By Brandon Gillet
Since it started in May, an inspiring mental health initiative launched by an equally inspiring uOttawa student has picked up steam. The #ConvoPlate project, featuring hand-painted stoneware plates that are circulated around the community, was created by common law student Jolene Hansell and her father, Brian, through the Paul Hansell Foundation, named for the 18-year-old brother she lost to suicide in December 2010.
“The #ConvoPlate was conceived as a way to get people talking about mental health in their everyday lives,” Jolene said. “A plate is easily portable — it’s something you can take when you go to someone’s house for dinner. Maybe you have hors d'oeuvre on it and, as the food comes off the plate, it sparks a conversation about mental health.”
To honour Paul’s memory and make a difference in the lives of other youth, the Hansells want mental health to become a normal conversational topic, as easily discussed as any other form of health.
“And we’re careful with the language we use,” Jolene said. “Lost to suicide or died by suicide is an important way to phrase it, because ‘committed’ suicide has a negative connotation and places blame on the individual.”
The Hansells partnered with the Art Gallery of Burlington to create an art therapy program to produce the plates. Young people create and decorate two plates over the course of two sessions at the gallery. Each plate bears the Paul Hansell Foundation logo and the messages “Let’s talk about mental health” and "Keep the conversation going." The young artists take one plate home for themselves, and their second is stamped with a number and sent out into the world to be passed from hand to hand.
Plates take off
The project officially began during Mental Health Week last May, when 43 plates entered circulation. Jolene says it has since taken off, with some prominent names taking part or becoming what they are calling a “thread lead,” the first person to start passing a plate around.
“Our biggest-name thread leads to date are Chris Hadfield, Roméo Dallaire and Margaret Trudeau,” she said. “Two plates have also been in the hands of Ontario Premier Kathleen Wynne."
“CSIS is the first government agency to take a plate, and we’re waiting to see where they pass it to,” Jolene said. She wants one to find its way into the hands of Minister for Youth (and Prime Minister) Justin Trudeau. “We would love to have him be part of this conversation.”
The #ConvoPlate website includes a map that tracks some of the plates’ travels. They have made their way to more than 30 members of Parliament, a dozen MPPs and three mayors, including Ottawa’s Jim Watson. Brian Hansell even took a plate to the steps of Buckingham Palace.
“My favourite story involves MP Charlie Angus, who presented his plate to students at a high school in Kirkland Lake,” Jolene said. “On their own, the kids have become obsessed with getting the plate to Rick Mercer and even made their own ‘rant’ about mental health to try to catch his eye.”
In addition to a master’s in conflict resolution from Georgetown University and a bachelor’s in international development from uOttawa, Jolene has a certificate in dance education from the Royal Academy of Dance.
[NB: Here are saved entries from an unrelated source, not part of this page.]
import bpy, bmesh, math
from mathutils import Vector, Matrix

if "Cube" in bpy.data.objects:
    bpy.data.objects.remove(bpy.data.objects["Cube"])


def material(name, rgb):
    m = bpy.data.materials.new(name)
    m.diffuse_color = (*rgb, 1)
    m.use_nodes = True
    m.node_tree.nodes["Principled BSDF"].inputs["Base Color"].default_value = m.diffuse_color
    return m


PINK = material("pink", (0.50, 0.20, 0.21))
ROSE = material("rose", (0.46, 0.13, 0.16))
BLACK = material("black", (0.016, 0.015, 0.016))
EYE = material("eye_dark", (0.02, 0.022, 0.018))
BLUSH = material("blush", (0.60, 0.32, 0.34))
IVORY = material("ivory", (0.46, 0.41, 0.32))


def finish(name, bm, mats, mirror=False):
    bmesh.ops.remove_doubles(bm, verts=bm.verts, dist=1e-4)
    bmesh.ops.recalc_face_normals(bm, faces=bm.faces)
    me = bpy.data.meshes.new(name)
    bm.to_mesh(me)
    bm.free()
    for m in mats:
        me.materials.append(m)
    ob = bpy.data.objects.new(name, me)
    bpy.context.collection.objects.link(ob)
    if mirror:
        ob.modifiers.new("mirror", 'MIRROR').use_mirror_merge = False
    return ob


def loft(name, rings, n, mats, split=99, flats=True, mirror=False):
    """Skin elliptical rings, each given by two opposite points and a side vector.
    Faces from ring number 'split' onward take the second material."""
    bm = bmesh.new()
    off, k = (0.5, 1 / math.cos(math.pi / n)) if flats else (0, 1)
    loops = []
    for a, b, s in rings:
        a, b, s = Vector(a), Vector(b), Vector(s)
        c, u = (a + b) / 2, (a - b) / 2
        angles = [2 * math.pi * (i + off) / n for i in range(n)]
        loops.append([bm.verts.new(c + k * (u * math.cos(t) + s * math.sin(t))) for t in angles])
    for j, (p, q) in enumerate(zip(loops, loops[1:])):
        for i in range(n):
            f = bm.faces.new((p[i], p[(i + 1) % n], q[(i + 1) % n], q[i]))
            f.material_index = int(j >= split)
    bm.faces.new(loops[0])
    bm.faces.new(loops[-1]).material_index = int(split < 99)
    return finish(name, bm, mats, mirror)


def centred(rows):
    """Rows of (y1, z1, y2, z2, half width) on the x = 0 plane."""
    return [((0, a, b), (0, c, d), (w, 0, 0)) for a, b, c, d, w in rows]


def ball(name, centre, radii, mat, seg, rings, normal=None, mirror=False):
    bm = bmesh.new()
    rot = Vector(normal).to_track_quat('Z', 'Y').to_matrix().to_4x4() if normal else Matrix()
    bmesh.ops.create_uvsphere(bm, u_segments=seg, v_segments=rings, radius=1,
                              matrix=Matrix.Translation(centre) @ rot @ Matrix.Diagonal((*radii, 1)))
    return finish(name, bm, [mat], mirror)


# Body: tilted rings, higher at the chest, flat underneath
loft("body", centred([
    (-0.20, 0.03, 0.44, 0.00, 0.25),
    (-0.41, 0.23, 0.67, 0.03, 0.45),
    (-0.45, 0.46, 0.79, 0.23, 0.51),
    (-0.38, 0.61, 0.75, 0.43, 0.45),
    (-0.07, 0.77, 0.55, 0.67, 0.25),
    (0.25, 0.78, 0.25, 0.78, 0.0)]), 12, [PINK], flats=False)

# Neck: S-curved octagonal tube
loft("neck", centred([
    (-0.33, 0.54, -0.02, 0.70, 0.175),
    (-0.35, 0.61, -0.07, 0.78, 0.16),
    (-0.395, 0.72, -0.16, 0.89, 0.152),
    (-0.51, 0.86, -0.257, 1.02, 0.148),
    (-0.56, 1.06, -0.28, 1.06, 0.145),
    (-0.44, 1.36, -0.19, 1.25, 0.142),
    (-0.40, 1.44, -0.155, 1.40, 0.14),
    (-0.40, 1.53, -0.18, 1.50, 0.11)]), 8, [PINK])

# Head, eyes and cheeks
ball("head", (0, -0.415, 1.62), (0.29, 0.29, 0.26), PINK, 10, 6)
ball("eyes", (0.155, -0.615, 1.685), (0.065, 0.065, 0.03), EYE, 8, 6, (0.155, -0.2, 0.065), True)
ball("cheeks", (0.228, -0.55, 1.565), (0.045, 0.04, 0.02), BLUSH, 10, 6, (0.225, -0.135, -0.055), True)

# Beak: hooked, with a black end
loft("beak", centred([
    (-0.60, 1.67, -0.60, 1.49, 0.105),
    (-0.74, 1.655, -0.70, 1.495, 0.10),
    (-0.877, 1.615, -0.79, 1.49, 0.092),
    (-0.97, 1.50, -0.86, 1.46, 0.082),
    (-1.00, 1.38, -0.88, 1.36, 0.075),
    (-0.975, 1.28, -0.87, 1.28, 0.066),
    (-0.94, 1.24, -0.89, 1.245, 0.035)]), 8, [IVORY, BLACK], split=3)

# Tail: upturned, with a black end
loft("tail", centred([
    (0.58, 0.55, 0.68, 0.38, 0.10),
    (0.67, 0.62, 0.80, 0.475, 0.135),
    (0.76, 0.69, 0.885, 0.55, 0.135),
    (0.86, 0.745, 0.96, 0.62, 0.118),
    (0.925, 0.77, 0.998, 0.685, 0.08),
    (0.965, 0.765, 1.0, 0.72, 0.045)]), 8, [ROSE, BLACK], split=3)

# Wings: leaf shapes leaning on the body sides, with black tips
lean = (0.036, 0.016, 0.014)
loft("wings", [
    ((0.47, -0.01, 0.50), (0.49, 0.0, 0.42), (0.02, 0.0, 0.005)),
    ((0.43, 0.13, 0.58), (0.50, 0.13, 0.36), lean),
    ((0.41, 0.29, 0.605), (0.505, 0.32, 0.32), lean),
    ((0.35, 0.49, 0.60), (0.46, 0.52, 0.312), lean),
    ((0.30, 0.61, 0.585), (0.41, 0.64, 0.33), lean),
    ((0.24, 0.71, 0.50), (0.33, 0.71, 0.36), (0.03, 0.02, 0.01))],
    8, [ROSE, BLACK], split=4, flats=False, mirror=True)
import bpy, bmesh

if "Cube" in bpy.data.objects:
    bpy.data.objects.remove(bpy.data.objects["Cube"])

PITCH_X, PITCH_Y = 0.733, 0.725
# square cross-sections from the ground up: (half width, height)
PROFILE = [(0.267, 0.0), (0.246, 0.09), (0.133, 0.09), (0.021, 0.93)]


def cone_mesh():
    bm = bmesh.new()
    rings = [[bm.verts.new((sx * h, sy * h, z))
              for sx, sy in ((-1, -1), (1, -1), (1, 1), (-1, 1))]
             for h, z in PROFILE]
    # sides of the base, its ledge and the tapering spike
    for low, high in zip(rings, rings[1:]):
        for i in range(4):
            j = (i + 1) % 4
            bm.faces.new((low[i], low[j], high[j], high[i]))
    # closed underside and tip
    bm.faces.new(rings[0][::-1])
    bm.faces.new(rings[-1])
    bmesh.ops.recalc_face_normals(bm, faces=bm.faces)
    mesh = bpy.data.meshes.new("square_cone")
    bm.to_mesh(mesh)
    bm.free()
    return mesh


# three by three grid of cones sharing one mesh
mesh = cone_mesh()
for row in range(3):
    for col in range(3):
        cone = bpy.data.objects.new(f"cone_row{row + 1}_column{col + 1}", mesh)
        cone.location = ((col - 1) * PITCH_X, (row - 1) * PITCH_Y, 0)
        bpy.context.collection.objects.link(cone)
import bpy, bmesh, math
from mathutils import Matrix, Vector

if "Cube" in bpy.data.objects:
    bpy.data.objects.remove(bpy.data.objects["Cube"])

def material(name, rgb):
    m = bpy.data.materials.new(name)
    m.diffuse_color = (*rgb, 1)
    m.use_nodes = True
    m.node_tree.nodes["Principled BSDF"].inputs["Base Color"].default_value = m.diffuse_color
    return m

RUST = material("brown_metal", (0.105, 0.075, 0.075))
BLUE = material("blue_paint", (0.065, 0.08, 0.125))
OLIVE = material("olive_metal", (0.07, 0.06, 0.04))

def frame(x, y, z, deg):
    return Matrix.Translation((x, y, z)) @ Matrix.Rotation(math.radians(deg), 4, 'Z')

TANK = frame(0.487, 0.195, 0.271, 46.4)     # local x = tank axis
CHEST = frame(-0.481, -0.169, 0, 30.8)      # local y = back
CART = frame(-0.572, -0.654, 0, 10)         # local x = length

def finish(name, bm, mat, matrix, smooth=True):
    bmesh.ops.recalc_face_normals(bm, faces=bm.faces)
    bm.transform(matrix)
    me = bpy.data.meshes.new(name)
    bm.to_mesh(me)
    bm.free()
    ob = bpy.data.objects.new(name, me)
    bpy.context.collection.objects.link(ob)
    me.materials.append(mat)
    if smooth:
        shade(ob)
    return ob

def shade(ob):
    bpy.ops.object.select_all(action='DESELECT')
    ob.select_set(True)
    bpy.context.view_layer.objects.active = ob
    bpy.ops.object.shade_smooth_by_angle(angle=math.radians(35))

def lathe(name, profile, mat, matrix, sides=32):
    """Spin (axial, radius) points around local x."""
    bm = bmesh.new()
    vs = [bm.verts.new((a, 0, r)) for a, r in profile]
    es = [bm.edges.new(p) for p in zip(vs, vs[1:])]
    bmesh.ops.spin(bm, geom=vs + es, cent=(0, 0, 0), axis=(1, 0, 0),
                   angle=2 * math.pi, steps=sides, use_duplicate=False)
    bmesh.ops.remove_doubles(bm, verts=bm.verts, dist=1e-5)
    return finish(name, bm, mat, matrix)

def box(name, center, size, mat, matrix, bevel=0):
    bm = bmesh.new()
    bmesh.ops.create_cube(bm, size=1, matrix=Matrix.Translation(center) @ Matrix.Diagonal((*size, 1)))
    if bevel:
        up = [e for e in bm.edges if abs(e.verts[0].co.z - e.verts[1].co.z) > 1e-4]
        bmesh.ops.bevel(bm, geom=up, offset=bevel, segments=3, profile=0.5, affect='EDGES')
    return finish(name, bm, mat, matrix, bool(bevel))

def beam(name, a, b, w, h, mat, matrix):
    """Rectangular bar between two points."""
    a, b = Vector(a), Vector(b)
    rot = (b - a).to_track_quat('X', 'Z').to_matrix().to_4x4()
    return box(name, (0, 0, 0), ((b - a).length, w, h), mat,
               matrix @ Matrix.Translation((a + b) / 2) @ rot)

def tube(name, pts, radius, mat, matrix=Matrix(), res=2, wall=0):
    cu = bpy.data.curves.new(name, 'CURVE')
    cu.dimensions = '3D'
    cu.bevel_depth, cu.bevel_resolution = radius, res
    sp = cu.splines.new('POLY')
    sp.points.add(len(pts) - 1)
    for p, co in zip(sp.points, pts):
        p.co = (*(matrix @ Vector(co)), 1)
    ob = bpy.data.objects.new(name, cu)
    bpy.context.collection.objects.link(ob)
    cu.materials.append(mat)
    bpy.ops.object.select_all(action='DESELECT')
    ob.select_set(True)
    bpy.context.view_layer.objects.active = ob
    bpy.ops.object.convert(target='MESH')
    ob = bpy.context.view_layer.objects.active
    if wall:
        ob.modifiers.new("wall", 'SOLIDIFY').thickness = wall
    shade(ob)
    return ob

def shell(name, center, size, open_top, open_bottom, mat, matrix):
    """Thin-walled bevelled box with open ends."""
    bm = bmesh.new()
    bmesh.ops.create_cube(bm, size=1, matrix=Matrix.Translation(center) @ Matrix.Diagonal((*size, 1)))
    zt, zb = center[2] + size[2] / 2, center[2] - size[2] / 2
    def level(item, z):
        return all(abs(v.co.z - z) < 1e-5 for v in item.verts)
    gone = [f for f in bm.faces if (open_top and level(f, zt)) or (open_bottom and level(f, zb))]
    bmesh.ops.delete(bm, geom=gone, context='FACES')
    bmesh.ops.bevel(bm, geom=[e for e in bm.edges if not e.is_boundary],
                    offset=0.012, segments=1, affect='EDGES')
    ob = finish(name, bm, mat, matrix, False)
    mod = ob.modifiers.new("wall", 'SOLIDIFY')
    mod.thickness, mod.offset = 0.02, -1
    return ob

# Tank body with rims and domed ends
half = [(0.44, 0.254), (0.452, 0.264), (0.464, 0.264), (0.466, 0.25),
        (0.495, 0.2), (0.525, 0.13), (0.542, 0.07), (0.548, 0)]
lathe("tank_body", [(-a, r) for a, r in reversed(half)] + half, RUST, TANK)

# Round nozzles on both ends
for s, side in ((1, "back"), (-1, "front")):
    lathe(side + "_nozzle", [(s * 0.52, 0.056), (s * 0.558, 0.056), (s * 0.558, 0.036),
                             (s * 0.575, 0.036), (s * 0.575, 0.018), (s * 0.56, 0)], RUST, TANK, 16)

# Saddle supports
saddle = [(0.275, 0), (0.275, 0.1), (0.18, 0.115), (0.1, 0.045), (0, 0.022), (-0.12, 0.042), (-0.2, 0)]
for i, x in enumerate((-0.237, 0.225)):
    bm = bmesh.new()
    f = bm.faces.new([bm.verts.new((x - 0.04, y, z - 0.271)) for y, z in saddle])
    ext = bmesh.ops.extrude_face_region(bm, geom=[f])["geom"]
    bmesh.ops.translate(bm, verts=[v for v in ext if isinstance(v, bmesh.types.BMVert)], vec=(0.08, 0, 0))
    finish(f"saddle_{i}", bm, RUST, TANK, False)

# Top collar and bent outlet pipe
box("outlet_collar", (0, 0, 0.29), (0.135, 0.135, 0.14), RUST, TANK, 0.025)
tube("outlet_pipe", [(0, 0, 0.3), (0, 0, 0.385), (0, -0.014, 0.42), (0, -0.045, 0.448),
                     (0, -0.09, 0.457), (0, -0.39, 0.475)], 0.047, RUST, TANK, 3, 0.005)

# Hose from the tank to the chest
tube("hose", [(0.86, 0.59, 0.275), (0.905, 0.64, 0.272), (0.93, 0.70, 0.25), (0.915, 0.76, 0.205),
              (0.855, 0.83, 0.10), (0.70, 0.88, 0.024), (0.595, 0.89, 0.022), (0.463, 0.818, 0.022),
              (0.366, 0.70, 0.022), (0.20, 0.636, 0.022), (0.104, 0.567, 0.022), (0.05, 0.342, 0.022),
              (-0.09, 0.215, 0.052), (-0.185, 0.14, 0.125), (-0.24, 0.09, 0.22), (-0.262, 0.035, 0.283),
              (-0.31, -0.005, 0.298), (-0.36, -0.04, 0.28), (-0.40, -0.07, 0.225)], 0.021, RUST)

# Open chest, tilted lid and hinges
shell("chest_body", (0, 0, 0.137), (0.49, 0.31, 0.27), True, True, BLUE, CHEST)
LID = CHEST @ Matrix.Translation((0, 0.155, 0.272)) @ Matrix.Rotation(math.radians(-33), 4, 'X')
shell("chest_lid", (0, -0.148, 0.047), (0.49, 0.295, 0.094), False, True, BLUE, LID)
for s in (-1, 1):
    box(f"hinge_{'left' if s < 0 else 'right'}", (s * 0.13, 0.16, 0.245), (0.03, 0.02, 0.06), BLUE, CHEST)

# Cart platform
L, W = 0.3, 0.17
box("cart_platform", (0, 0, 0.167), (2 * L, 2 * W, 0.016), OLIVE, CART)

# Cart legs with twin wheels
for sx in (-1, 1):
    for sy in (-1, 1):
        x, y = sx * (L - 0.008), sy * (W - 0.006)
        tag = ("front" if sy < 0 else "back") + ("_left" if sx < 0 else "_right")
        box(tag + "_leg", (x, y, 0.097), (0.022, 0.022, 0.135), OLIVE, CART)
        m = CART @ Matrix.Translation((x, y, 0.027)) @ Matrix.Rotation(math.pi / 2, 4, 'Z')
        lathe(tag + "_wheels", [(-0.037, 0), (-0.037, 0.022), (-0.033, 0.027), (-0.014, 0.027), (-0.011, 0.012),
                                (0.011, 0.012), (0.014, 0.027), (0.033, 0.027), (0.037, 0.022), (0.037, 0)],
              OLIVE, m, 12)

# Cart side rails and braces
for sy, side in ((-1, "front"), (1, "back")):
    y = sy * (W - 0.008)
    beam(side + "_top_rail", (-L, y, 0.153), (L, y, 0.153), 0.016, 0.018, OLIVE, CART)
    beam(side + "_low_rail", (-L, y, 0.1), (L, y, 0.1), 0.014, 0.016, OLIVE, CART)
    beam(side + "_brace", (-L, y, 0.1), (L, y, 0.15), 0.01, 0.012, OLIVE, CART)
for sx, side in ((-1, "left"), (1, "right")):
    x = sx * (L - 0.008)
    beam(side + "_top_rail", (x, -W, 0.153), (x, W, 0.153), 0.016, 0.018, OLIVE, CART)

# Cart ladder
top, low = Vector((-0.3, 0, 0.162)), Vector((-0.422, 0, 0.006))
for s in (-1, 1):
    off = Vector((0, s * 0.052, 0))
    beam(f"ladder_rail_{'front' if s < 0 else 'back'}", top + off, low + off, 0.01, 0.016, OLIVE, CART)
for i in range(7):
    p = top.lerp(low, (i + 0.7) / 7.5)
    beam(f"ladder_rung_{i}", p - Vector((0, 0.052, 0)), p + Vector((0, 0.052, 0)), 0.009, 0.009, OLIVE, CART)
Paul Hansell was a musician and tap dancer. Last week, the Hansells organized a dance event at St. Paul High School in Ottawa, with proceeds going to their foundation.
At Dance Is My Expression, 32 Ottawa youth aged 6 to 18 performed pieces they choreographed themselves to convey anything they wanted to share with the world. The event featured a special guest, YTV host Carlos Bustamante, who was one of Paul’s first tap teachers. Bustamante tap-danced to a song that Paul had recorded.
“When you lose people, time goes by and you can’t remember their voice,” Jolene said. “But I put that song on and it catches me every time, because that’s my brother’s voice, captured forever.”